Document images with source code:
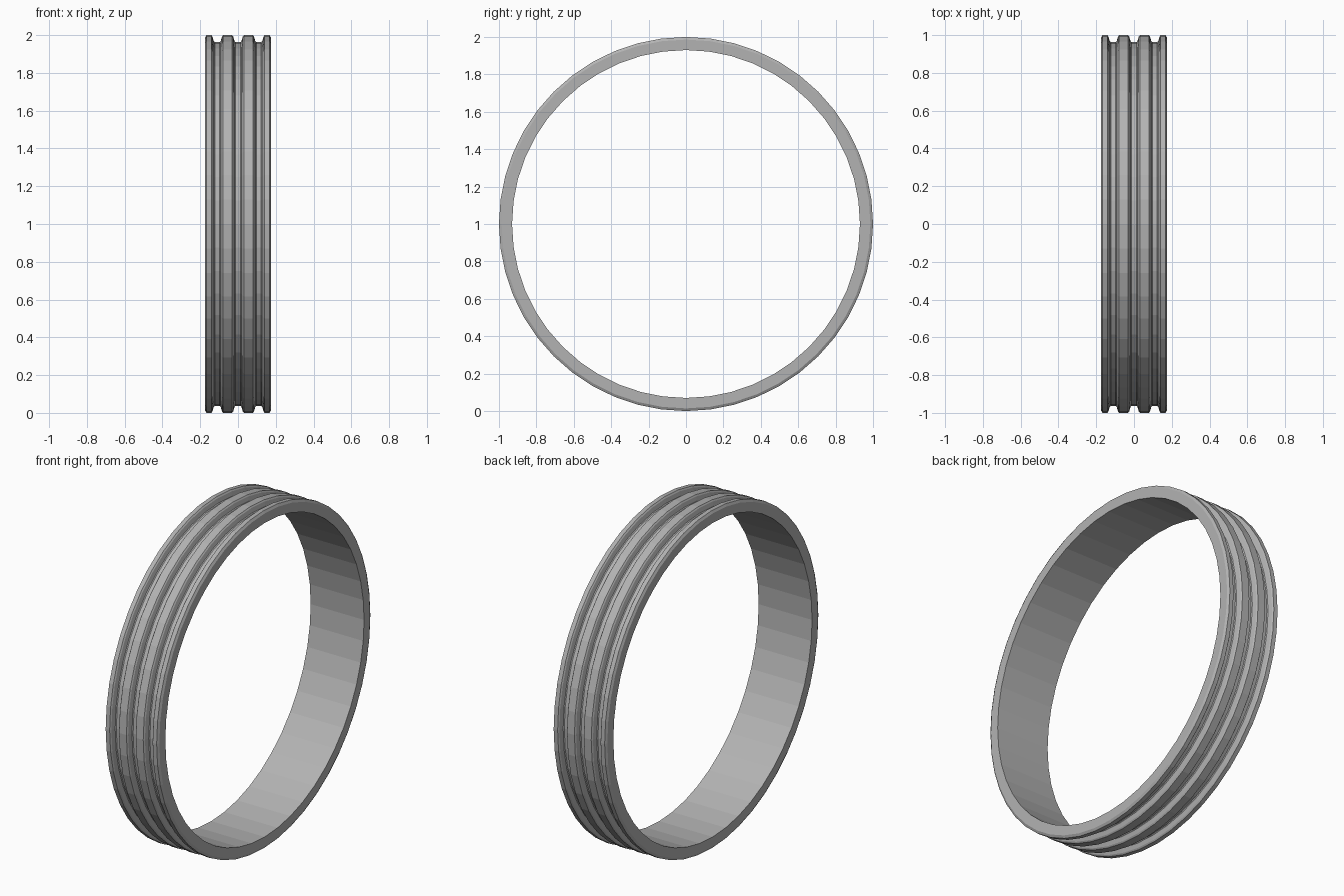
import bpy, bmesh, math

SEGMENTS = 48
HALF_WIDTH, INNER, OUTER, FLOOR = 0.175, 0.93, 1.0, 0.963

old = bpy.data.objects.get("Cube")
if old:
    bpy.data.objects.remove(old, do_unlink=True)

# Plain grey metal
metal = bpy.data.materials.new("grey metal")
metal.use_nodes = True
grey = (0.45, 0.45, 0.45, 1)
metal.diffuse_color = grey
metal.node_tree.nodes["Principled BSDF"].inputs["Base Color"].default_value = grey

# Cross-section (x, radius): softened rims and three sloped grooves
profile = [(-HALF_WIDTH, INNER), (-HALF_WIDTH, OUTER - 0.014), (-HALF_WIDTH + 0.008, OUTER)]
for centre in (-0.11, 0, 0.11):
    profile += [(centre + dx, r) for dx, r in (
        (-0.031, OUTER), (-0.025, OUTER - 0.008), (-0.018, FLOOR + 0.004), (-0.013, FLOOR),
        (0.013, FLOOR), (0.018, FLOOR + 0.004), (0.025, OUTER - 0.008), (0.031, OUTER))]
profile += [(HALF_WIDTH - 0.008, OUTER), (HALF_WIDTH, OUTER - 0.014), (HALF_WIDTH, INNER)]

# Sweep the closed profile around the x axis
bm = bmesh.new()
rings = []
for i in range(SEGMENTS):
    a = math.tau * i / SEGMENTS
    rings.append([bm.verts.new((x, r * math.sin(a), 1 + r * math.cos(a))) for x, r in profile])
count = len(profile)
for i in range(SEGMENTS):
    here, there = rings[i], rings[(i + 1) % SEGMENTS]
    for j in range(count):
        k = (j + 1) % count
        bm.faces.new((here[j], here[k], there[k], there[j]))
bmesh.ops.recalc_face_normals(bm, faces=bm.faces)

mesh = bpy.data.meshes.new("grooved_ring")
bm.to_mesh(mesh)
bm.free()
mesh.materials.append(metal)
ring = bpy.data.objects.new("grooved_ring", mesh)
bpy.context.collection.objects.link(ring)
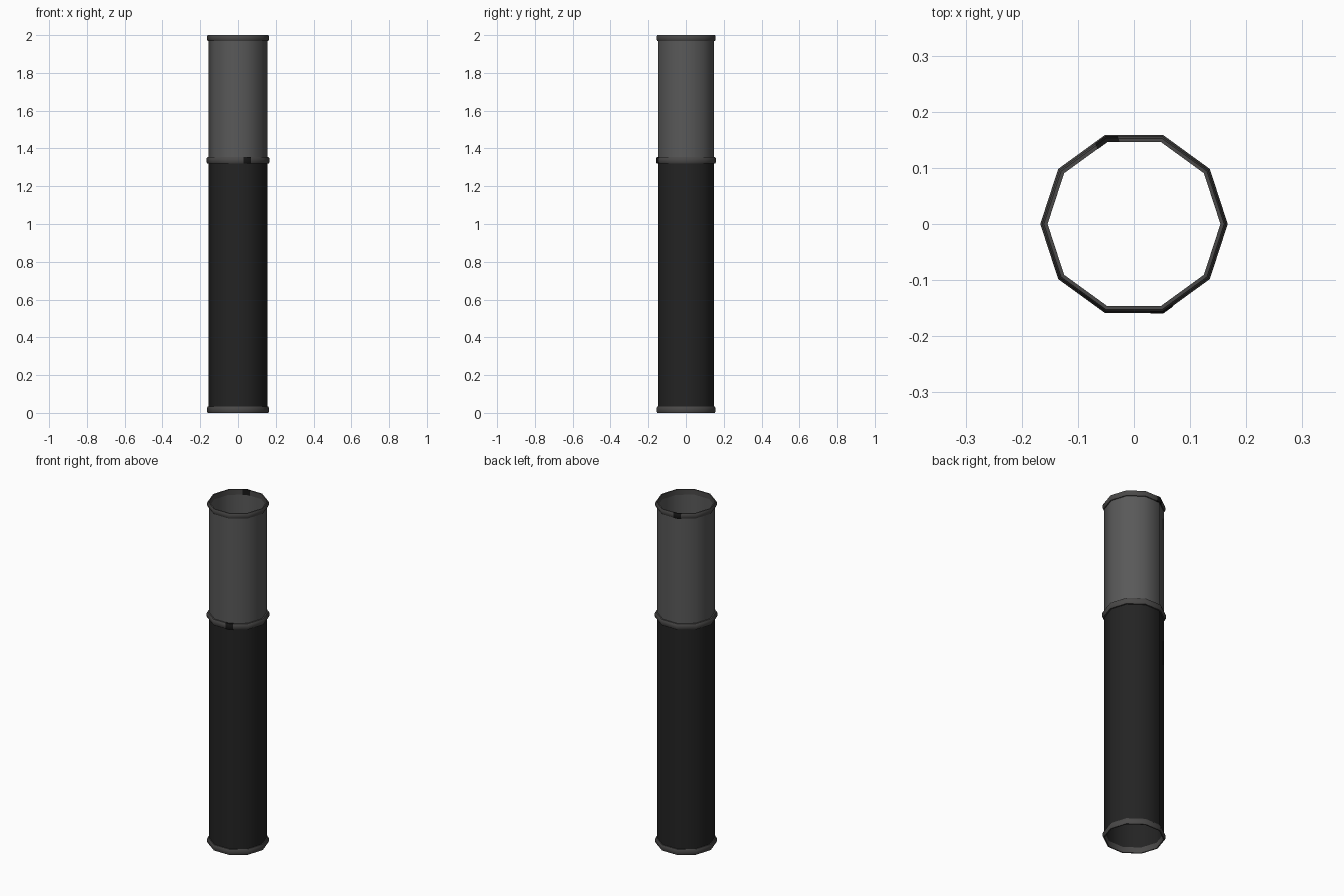
import bpy, math

if "Cube" in bpy.data.objects:
    bpy.data.objects.remove(bpy.data.objects["Cube"])

N = 10  # sides of the tube


def material(name, v):
    m = bpy.data.materials.new(name)
    m.diffuse_color = (v[0], v[1], v[2], 1)
    m.use_nodes = True
    m.node_tree.nodes["Principled BSDF"].inputs["Base Color"].default_value = m.diffuse_color
    return m


GREY = material("mid grey", (0.10, 0.10, 0.10))
DARK = material("charcoal", (0.017, 0.017, 0.017))
RIM = material("rim grey", (0.068, 0.066, 0.065))
BLACK = material("black", (0.008, 0.008, 0.008))


def lathe(name, profile, mat, closed=False):
    """Spin an (r, z) profile around z with N sides."""
    k = len(profile)
    verts = [(r * math.cos(2 * math.pi * i / N), r * math.sin(2 * math.pi * i / N), z)
             for i in range(N) for r, z in profile]
    faces = []
    for i in range(N):
        j = (i + 1) % N
        for a in range(k if closed else k - 1):
            b = (a + 1) % k
            faces.append((i * k + a, j * k + a, j * k + b, i * k + b))
    return finish(name, verts, faces, mat, 50)


def finish(name, verts, faces, mat, angle):
    me = bpy.data.meshes.new(name)
    me.from_pydata(verts, [], faces)
    me.materials.append(mat)
    ob = bpy.data.objects.new(name, me)
    bpy.context.collection.objects.link(ob)
    bpy.ops.object.select_all(action='DESELECT')
    ob.select_set(True)
    bpy.context.view_layer.objects.active = ob
    bpy.ops.object.shade_smooth_by_angle(angle=math.radians(angle))
    return ob


def ring_profile(r0, r1, z0, z1):
    """Band section with a rounded outer side."""
    h = z1 - z0
    c = 0.35 * (r1 - r0)
    return [(r0, z0), (r1 - c, z0), (r1, z0 + 0.25 * h),
            (r1, z1 - 0.25 * h), (r1 - c, z1), (r0, z1)]


def clasp(name, deg, r0, r1, z0, z1, w=0.022):
    """Short dark sleeve wrapping a ring corner."""
    t = math.radians(deg)
    half = math.pi / N
    verts, faces = [], []
    prof = ring_profile(r0, r1, z0, z1)
    k = len(prof)
    for s in (-1, 0, 1):
        for r, z in prof:
            x, y = r - abs(s) * w * math.sin(half), s * w * math.cos(half)
            verts.append((x * math.cos(t) - y * math.sin(t),
                          x * math.sin(t) + y * math.cos(t), z))
    for i in range(2):
        for a in range(k):
            b = (a + 1) % k
            faces.append((i * k + a, (i + 1) * k + a, (i + 1) * k + b, i * k + b))
    faces += [tuple(range(k))[::-1], tuple(range(2 * k, 3 * k))]
    finish(name, verts, faces, BLACK, 50)


# Open tube walls
lathe("lower_tube", [(0.155, 0.005), (0.155, 1.337)], DARK)
lathe("upper_tube", [(0.155, 1.337), (0.155, 1.995)], GREY)

# Rims and middle band
lathe("bottom_rim", ring_profile(0.154, 0.164, 0.0, 0.033), RIM, True)
lathe("middle_band", ring_profile(0.154, 0.167, 1.320, 1.354), RIM, True)
lathe("top_rim", ring_profile(0.154, 0.164, 1.970, 2.0), RIM, True)

# Dark joints on the bands
clasp("middle_joint", -72, 0.1545, 0.168, 1.319, 1.355)
clasp("top_joint", 108, 0.1535, 0.165, 1.969, 2.0005)
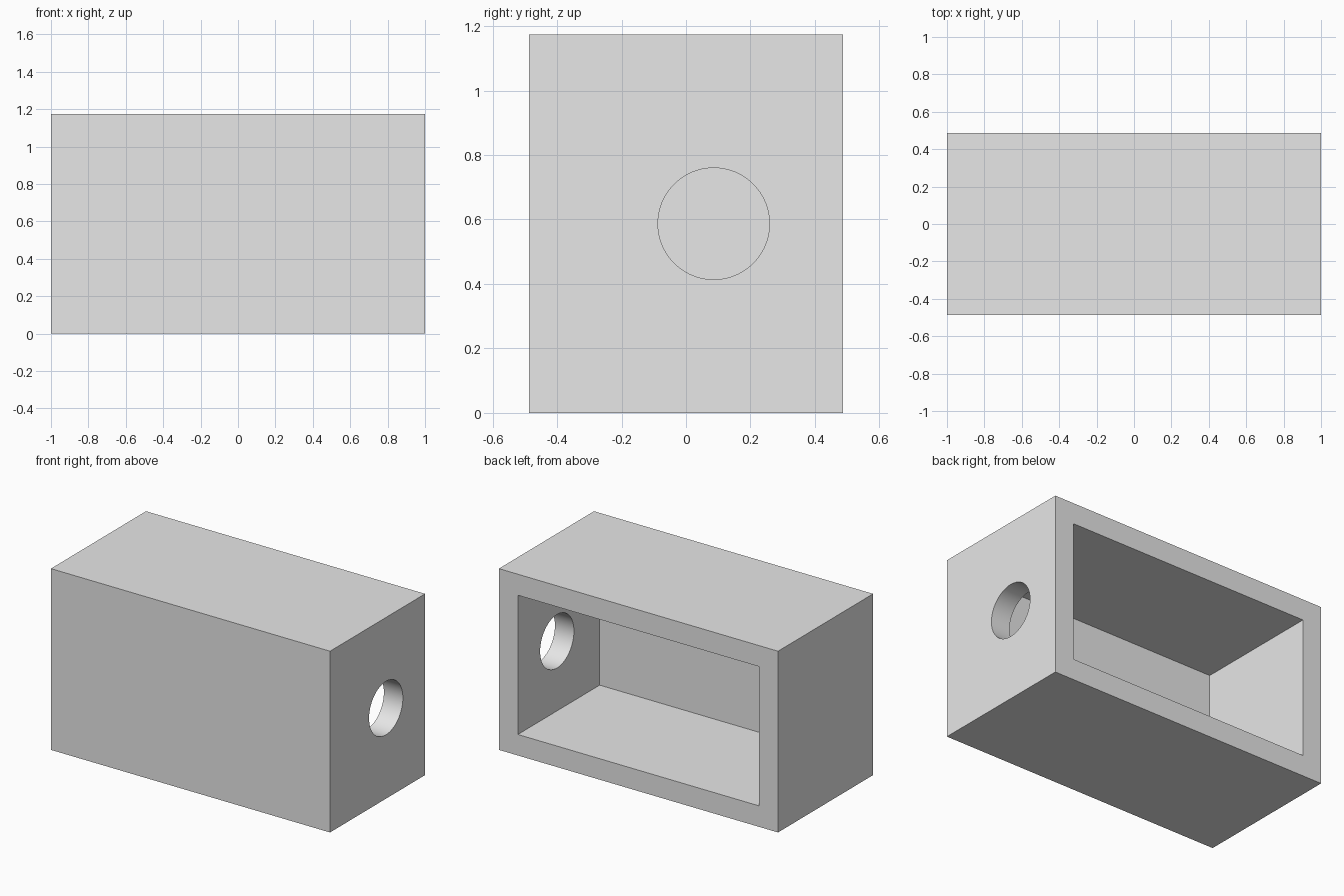
import bpy
import math

LENGTH, DEPTH, HEIGHT = 2.0, 0.973, 1.174
WALL = 0.136

if "Cube" in bpy.data.objects:
    bpy.data.objects.remove(bpy.data.objects["Cube"], do_unlink=True)

grey = bpy.data.materials.new("light grey")
grey.use_nodes = True
colour = (0.8, 0.8, 0.8, 1)
grey.diffuse_color = colour
grey.node_tree.nodes["Principled BSDF"].inputs["Base Color"].default_value = colour


def box(name, size, centre):
    bpy.ops.mesh.primitive_cube_add(size=1, location=centre)
    ob = bpy.context.object
    ob.name = name
    ob.scale = size
    bpy.ops.object.transform_apply(location=True, rotation=False, scale=True)
    ob.data.materials.append(grey)
    return ob


def cut(target, cutter):
    mod = target.modifiers.new(cutter.name, "BOOLEAN")
    mod.operation = "DIFFERENCE"
    mod.solver = "EXACT"
    mod.object = cutter
    bpy.ops.object.select_all(action="DESELECT")
    target.select_set(True)
    bpy.context.view_layer.objects.active = target
    bpy.ops.object.modifier_apply(modifier=mod.name)
    bpy.data.objects.remove(cutter, do_unlink=True)


# Housing block
housing = box("housing", (LENGTH, DEPTH, HEIGHT), (0, 0, HEIGHT / 2))

# Cavity open at the back, with an even wall on the other five sides
cavity = box("cavity_cutter", (LENGTH - 2 * WALL, DEPTH, HEIGHT - 2 * WALL),
             (0, WALL, HEIGHT / 2))
cut(housing, cavity)

# Round port through the +x end wall
bpy.ops.mesh.primitive_cylinder_add(
    vertices=96, radius=0.173, depth=WALL * 3,
    location=(LENGTH / 2 - WALL / 2, 0.086, HEIGHT / 2),
    rotation=(0, math.pi / 2, 0))
port = bpy.context.object
port.name = "port_cutter"
port.data.materials.append(grey)
cut(housing, port)

# Smooth port bore, crisp box edges
bpy.ops.object.shade_smooth_by_angle(angle=math.radians(30))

WHAT IS NEEDED: Set down, from the entries above, exactly the lines from the one with "k = (j + 1) % count" up to and including the one with "bpy.context.collection.objects.link(ring)", and no other lines.

EXERCISE RESULT:
        k = (j + 1) % count
        bm.faces.new((here[j], here[k], there[k], there[j]))
bmesh.ops.recalc_face_normals(bm, faces=bm.faces)

mesh = bpy.data.meshes.new("grooved_ring")
bm.to_mesh(mesh)
bm.free()
mesh.materials.append(metal)
ring = bpy.data.objects.new("grooved_ring", mesh)
bpy.context.collection.objects.link(ring)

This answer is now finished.